# TASK OBJECTIVE
Which lines in the records below contain the word "name"? Copy each one.

# Extracted records
▼▼▼

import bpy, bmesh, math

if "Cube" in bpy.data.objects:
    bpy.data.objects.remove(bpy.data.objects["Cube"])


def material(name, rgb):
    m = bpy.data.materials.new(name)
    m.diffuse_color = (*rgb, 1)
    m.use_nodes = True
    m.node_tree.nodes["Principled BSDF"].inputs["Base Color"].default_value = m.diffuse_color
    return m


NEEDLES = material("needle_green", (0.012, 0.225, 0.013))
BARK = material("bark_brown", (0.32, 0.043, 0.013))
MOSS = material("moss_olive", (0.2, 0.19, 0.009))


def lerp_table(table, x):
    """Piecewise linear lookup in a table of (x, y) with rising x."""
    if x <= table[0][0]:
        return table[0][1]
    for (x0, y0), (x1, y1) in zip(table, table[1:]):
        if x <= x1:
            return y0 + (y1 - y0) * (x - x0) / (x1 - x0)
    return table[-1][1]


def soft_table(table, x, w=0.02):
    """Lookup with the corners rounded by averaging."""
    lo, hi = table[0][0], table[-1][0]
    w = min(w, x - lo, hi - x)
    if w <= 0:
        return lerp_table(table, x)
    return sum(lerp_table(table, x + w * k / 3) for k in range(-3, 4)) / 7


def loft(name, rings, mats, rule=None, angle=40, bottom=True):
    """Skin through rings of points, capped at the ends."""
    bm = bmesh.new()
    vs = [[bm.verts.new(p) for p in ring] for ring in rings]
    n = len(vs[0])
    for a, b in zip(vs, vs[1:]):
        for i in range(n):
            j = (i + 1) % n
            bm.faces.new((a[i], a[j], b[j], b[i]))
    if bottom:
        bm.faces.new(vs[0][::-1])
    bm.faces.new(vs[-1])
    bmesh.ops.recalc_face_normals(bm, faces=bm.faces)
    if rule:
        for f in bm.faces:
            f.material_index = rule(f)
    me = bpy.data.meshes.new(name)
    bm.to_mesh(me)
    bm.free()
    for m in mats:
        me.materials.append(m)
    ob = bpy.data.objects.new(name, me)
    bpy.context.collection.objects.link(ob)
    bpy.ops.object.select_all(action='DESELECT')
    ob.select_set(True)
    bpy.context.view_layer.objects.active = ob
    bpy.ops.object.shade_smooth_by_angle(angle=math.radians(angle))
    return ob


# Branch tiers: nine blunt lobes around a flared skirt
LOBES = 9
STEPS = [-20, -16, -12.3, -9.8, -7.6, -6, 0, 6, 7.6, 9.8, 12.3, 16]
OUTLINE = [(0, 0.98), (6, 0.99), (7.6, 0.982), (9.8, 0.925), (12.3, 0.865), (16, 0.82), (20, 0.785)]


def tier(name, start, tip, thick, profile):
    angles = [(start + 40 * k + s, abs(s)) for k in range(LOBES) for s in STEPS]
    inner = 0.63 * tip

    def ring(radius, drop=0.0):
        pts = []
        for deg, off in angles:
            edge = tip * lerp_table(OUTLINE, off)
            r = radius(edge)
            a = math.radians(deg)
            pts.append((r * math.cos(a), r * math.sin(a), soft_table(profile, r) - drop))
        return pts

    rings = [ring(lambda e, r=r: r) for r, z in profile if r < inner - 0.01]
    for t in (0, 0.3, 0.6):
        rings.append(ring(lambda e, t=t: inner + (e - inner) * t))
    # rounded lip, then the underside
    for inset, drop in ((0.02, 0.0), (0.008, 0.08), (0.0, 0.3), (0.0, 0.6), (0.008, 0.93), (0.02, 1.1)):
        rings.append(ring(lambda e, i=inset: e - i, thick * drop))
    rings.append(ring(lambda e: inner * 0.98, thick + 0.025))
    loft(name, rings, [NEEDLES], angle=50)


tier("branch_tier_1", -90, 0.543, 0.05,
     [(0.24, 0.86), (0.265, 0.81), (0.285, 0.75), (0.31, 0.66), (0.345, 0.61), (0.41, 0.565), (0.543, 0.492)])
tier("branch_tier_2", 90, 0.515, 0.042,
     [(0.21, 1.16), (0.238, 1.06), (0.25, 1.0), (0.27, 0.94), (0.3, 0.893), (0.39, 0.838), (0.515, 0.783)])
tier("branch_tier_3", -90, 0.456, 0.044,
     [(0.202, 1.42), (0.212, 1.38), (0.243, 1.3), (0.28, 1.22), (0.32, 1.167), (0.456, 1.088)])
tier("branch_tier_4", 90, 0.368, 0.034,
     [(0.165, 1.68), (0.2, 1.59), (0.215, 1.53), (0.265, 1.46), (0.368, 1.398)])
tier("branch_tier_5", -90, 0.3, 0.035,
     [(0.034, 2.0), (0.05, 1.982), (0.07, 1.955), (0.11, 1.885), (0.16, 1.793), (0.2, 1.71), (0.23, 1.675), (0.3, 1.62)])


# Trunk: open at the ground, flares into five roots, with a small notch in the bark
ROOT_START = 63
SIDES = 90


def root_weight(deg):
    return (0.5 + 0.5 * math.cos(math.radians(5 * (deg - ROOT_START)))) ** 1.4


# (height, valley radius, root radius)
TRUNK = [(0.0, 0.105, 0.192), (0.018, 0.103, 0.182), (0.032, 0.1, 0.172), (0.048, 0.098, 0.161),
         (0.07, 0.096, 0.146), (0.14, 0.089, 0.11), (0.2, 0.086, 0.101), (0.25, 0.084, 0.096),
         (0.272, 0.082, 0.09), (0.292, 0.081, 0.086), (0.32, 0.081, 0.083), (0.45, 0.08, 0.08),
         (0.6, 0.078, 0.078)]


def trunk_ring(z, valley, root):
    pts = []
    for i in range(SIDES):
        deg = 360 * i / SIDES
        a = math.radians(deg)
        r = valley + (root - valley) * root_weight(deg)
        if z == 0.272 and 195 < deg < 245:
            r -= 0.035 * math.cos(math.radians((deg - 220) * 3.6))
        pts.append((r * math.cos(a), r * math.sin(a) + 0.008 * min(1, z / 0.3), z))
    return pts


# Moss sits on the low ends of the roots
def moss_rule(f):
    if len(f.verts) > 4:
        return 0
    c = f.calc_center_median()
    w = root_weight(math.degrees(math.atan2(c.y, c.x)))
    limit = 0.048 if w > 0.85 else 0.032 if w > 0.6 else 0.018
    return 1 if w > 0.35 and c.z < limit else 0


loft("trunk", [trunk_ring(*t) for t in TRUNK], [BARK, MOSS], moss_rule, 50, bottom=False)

▲▲▲

# RESPONSE
def material(name, rgb):
    m = bpy.data.materials.new(name)
def loft(name, rings, mats, rule=None, angle=40, bottom=True):
    me = bpy.data.meshes.new(name)
    ob = bpy.data.objects.new(name, me)
def tier(name, start, tip, thick, profile):
    loft(name, rings, [NEEDLES], angle=50)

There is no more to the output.